The Intergovernmental Panel on Climate Change (IPCC, 2022) report upholds that climate change effects are not gender neutral. It further notes that women and children are among the highest risk groups.
Within the global climate agenda, the interconnection between gender and climate change is emerging as an important area of focus with a greater emphasis on formulation of gender-responsive national climate policies as well as climate action. But this calls for in-depth research, that will generate solid evidence, for the benefit of those most at risk as priority.
On the 25th to the 30th of July 2022, a team of experts—researchers and policy— working at the intersection of gender and climate change visited Rwanda to conduct a study on granular gender and climate change vulnerability hotspot mapping for decision support, an initiative funded by the Climate Investment Fund through the African Development Bank (AfDB).
Edith Ofwona Adera, Regional Principal Officer at the AfDB, noted that “climate change impacts affect people differently and therefore requires differentiated responses informed by sex disaggregated data”.
She emphasized the importance of the climate-gender hotspots mapping study noting that it will provide critical evidence to guide gender-responsive climate interventions for the implementation of NDCs, NAPs and other climate-related commitments.
The experts were drawn from the Africa Group of Negotiators Expert Support (AGNES), the Women’s University in Africa (WUA), Accelerating the Impact of CGIAR Climate Research for Africa (AICCRA), AfDB, CGIAR GENDER Impact Platform and Young Volunteers for Environment (YVE).
“The gender and climate hotspot mapping approach aims to identify hotspots— or areas of greatest vulnerability—and provides knowledge and information for policy makers to understand the gender dimensions of climate impacts”, said Dr. Sophia Huyer from AICCRA.
This analysis can help to prioritize opportunities and interventions to inform gender responsive Nationally Determined Contributions (NDCs), National Adaptation Plans (NAPs), and climate action.
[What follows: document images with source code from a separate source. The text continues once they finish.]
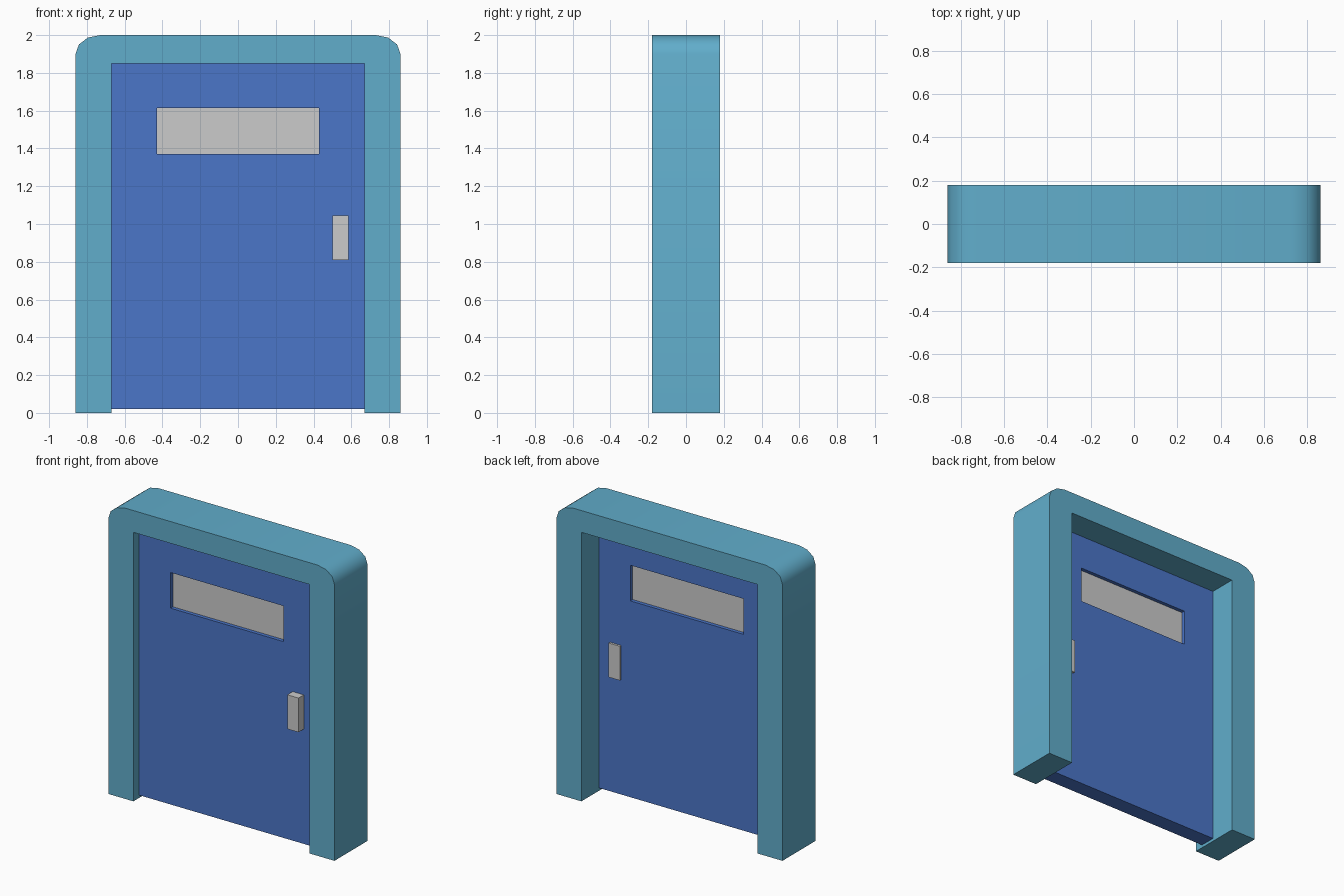
import bpy, bmesh, math

if "Cube" in bpy.data.objects:
    bpy.data.objects.remove(bpy.data.objects["Cube"])

def material(name, rgb):
    m = bpy.data.materials.new(name)
    m.diffuse_color = (*rgb, 1)
    m.use_nodes = True
    m.node_tree.nodes["Principled BSDF"].inputs["Base Color"].default_value = m.diffuse_color
    return m

def finish(name, bm, mat=None):
    bmesh.ops.recalc_face_normals(bm, faces=bm.faces)
    me = bpy.data.meshes.new(name)
    bm.to_mesh(me)
    bm.free()
    ob = bpy.data.objects.new(name, me)
    bpy.context.collection.objects.link(ob)
    if mat:
        me.materials.append(mat)
    return ob

def extrude_y(bm, y0, y1):
    """Give the flat faces at y0 a depth reaching y1."""
    geo = bmesh.ops.extrude_face_region(bm, geom=bm.faces[:], use_keep_orig=True)["geom"]
    verts = [g for g in geo if isinstance(g, bmesh.types.BMVert)]
    bmesh.ops.translate(bm, verts=verts, vec=(0, y1 - y0, 0))

def rect(x0, x1, z0, z1):
    return [(x0, z0), (x1, z0), (x1, z1), (x0, z1)]

def prism(name, outline, y0, y1, mat=None):
    bm = bmesh.new()
    bm.faces.new([bm.verts.new((x, y0, z)) for x, z in outline])
    extrude_y(bm, y0, y1)
    return finish(name, bm, mat)

frame_mat = material("frame_teal", (0.12, 0.42, 0.60))
door_mat = material("door_blue", (0.07, 0.18, 0.58))

# Door frame: right half of the arch outline, mirrored to the left
corner = [(0.73 + 0.13 * math.cos(a), 1.90 + 0.10 * math.sin(a))
          for a in (math.radians(30 * i) for i in range(4))]
half = [(0.67, 1.85), (0.67, 0), (0.86, 0)] + corner
frame = prism("door_frame", half + [(-x, z) for x, z in reversed(half)],
              -0.18, 0.18, frame_mat)
bpy.context.view_layer.objects.active = frame
frame.select_set(True)
bpy.ops.object.shade_smooth_by_angle(angle=math.radians(40))
frame.select_set(False)

# Door panel: a ring of four faces around the window opening
window = rect(-0.43, 0.43, 1.37, 1.615)
y_front, y_back = -0.12, -0.01
bm = bmesh.new()
outer, inner = ([bm.verts.new((x, y_front, z)) for x, z in loop]
                for loop in (rect(-0.67, 0.67, 0.02, 1.85), window))
for i in range(4):
    j = (i + 1) % 4
    bm.faces.new((outer[i], outer[j], inner[j], inner[i]))
extrude_y(bm, y_front, y_back)
finish("door_panel", bm, door_mat)

# Window pane, set back from both door faces
prism("window_pane", window, y_front + 0.025, y_back - 0.025)

# Handle, passing through the door
prism("door_handle", rect(0.50, 0.585, 0.81, 1.045), -0.178, 0.005)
Recently, CGIAR Gender Impact Platform researchers released a study identifying climate-agriculture-gender inequity hotspots in low- to middle-income countries. The study revealed where climate change hit women the hardest, so that investments could be directed to specific actions to address such inequalities.
While hoping to include other African countries in the coming years, the main objectives of the hotspot mapping work in Rwanda included:
• Deepen work previously done by AfDB by downscaling the gender-climate hotspot analysis from global to country level to reveal gendered climate vulnerabilities.
• Facilitate the development of appropriate policy interventions that will build community resilience to the impacts of climate change in key sectors (agriculture, infrastructure, water and sanitation, ICT and energy) as well as respond to the different ways in which these impacts affect women and men, boys and girls.
• Assessment of gender-climate change hotspots, gender integration, and knowledge products
• Capacity strengthening of national gender and climate institutions and stakeholders to enhance gender integration in climate policies and climate actions
“Rwanda was selected as a pilot country for this work since the objective of its Strategic Programme for Climate Resilience (SPCR) is to mainstream climate change into the most economically important and vulnerable sectors to climate as well as drive mainstreaming of gender considerations into climate change resilience and broader development in Rwanda”, said Dr. George Wamukoya, Order of Grand Warrior (OGW), who is the Team Lead of AGNES and of the study.
The project complements Rwanda’s SPCR Strategy by facilitating the development of appropriate policy interventions that will build community resilience to the impacts of climate change in key economic sectors as well as respond to the disproportionate ways in which these impacts affect women and men, boys, and girls.
The researchers interacted with officers from Rwanda’s national institutions among them the Ministry of Environment, Rwanda Environment Management Agency (REMA), Gender Monitoring Office (GMO), the Ministry of Infrastructure, Water and Sanitation sector (Mininfra) among others. The team also undertook field visits to two districts in the Southern Province; Huye and Ruhango which are prone to floods and landslides. This was useful to assess the differentiated climate impacts (floods and landslides) within the community.
According to Professor Dominica Chingarande of WUA and Technical Lead for the Rwanda study, the field visit revealed that women and the elderly are the most vulnerable to the impacts of climate change. The study also established that their vulnerability was increasing due to limited access to resources, increased workloads, and decreased incomes. The differentiated climate impacts on gender are captured in the table below:
After visiting Huye and Ruhango districts, the team shared the preliminary findings with stakeholders at the AfDB Rwanda Country office and explored ways forward.
Aissa Toure, the Country Manager of AfDB in Rwanda praised the innovative nature of the study, which will make it possible to understand the cause and effect relationships of climate and gender vulnerabilities.
Going forward, the team will finalize the study, develop a clickable gender-climate hotspot map, publish knowledge products and disseminate the findings through workshops. The final results and lessons learnt will also be shared with a global audience at the upcoming United Nations Framework Convention on Climate Change (UNFCCC) Conference of Parties (COP27) hosted by the government of Egypt in November 6 - 18, 2022.